July 9th, 2009

Hungarian universities

When: early 1980s

Where: Hungary

Searched: Wikipedia ("http://en.wikipedia.org/wiki/List_of_universities_in_Hungary") and links from there, including
                              various institutions home pages.

         It's 1981-ish and I'm teenage Hungarian, fresh out of gymnasium with above-average grades and well-above-average test scores.  Where do I go to get (the closest equivalent of) a college liberal arts education?
        Of the places I've looked into, all either a) were founded after 1990, or b) specialize in a particular discipline (medicine, law, management/business, performing arts, etc.).
        I understand Hungary's a small country ( roughly ten million), so there won't be the number of institutions available in western Europe, much less the United States.  But it's hard to believe there wasn't someplace that trained the mathematicians and engineers and schoolteachers.
Bertie says 'lolwut?'

Edwardian Insults?

Setting: Post-Edwardian England, around 1912 or so.

Basically I need a word that my character could use to refer to the thugs that beat up his friend. Something roughly equivalent to today's 'bastard' or 'git'. He's from a well-off background, public school educated (as in an Eton-type place), currently at University (Cambridge, to be specific). Mainly, I've found very American words that I can't imagine him using, he being painfully British, of the 'I say, let's jolly well play cricket!' type.
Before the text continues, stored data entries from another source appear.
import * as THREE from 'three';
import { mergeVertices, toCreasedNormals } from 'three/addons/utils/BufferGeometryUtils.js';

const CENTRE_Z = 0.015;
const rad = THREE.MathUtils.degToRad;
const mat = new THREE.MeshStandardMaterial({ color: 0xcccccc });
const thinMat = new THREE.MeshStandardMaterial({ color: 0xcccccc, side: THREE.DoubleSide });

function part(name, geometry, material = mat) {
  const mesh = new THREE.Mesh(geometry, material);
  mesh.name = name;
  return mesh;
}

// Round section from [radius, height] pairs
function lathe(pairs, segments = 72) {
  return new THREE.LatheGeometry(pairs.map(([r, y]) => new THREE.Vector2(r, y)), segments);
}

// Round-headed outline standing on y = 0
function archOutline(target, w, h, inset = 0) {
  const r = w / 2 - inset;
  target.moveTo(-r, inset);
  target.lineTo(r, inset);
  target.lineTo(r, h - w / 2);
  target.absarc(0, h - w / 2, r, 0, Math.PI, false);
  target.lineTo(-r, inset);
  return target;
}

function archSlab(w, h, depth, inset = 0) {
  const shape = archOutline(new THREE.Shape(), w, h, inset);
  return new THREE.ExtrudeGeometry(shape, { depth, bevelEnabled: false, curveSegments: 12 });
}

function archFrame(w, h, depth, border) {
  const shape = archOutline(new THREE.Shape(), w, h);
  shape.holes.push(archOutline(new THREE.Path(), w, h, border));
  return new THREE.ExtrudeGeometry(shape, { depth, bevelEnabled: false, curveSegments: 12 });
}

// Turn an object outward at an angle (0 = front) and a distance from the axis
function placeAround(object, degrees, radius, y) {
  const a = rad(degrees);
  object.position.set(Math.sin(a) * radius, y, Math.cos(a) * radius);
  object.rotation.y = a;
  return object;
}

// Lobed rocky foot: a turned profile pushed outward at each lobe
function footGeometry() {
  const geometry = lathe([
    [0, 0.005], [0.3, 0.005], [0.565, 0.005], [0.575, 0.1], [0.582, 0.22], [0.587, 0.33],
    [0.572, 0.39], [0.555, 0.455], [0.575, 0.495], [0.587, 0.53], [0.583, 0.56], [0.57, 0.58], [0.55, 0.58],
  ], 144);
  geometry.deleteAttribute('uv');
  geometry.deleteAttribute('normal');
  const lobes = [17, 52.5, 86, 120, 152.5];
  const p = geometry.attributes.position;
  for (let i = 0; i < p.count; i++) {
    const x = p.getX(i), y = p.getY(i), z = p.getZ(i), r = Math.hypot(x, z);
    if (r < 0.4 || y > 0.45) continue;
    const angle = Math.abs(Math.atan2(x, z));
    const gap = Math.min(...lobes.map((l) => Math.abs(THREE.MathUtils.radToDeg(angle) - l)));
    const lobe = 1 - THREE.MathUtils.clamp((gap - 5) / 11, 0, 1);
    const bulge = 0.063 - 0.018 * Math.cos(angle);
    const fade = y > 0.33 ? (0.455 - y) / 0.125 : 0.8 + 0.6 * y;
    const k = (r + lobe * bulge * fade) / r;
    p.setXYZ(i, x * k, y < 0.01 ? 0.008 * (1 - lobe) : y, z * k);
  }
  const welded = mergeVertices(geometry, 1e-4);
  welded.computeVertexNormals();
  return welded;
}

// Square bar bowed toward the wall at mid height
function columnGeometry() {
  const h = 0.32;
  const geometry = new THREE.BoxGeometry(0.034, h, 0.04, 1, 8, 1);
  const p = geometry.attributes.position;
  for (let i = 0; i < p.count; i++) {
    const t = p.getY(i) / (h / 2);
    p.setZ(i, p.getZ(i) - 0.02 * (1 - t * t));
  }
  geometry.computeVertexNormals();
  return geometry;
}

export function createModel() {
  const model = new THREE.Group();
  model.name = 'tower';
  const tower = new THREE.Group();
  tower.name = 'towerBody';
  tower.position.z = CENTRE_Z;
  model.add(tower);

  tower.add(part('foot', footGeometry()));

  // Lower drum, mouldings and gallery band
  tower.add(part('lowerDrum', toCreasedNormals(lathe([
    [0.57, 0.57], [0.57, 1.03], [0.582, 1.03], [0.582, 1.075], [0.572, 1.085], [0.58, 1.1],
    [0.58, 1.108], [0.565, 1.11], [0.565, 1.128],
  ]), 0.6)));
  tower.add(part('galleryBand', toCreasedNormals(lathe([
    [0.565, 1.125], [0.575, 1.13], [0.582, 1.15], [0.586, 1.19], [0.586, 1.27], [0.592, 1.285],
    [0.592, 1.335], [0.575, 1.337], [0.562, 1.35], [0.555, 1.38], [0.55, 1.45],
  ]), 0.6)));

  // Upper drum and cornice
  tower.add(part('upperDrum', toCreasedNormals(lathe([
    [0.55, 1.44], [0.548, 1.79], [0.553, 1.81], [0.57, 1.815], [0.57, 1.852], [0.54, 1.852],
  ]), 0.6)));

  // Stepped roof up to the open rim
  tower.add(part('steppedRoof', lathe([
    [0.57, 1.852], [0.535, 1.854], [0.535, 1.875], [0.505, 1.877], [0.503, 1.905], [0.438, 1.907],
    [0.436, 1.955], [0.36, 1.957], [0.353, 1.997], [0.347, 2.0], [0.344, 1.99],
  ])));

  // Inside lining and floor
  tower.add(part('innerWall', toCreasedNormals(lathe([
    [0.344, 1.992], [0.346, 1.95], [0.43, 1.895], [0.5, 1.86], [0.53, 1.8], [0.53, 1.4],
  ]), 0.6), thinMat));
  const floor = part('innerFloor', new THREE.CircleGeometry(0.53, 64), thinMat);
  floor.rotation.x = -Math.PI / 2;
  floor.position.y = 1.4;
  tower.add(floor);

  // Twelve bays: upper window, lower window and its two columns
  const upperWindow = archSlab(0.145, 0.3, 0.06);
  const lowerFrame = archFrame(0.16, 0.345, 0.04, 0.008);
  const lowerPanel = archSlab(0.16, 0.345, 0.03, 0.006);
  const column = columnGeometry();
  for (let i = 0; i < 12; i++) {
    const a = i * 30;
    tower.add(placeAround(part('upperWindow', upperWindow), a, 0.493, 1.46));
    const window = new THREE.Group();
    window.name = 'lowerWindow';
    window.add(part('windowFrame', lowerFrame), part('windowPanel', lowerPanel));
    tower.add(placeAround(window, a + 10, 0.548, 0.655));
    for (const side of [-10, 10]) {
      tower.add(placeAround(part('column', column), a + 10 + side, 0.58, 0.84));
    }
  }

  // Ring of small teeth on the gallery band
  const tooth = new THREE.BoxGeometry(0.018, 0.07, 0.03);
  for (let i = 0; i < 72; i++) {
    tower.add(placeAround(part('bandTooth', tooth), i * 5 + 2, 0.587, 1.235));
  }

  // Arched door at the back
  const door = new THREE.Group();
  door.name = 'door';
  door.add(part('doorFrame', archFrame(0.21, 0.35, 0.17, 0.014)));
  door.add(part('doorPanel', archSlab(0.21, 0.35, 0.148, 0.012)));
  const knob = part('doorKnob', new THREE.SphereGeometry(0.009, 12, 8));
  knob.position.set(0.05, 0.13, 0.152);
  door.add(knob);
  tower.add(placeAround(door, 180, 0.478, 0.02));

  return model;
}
I've seen PG Wodehouse use 'son of unmarried parents', but that sounds far too much like a comic euphemism, though it does suggest that 'bastard' was being used as an insult.

Research: I've looked in the archives here and googled various combinations of 'Edwardian slang' , 'Jazz Age insults', 'public school [and Eton] insults', but no banana.

I'd love a good list of British Edwardian (or thereabouts) slang, so if anyone knows any ...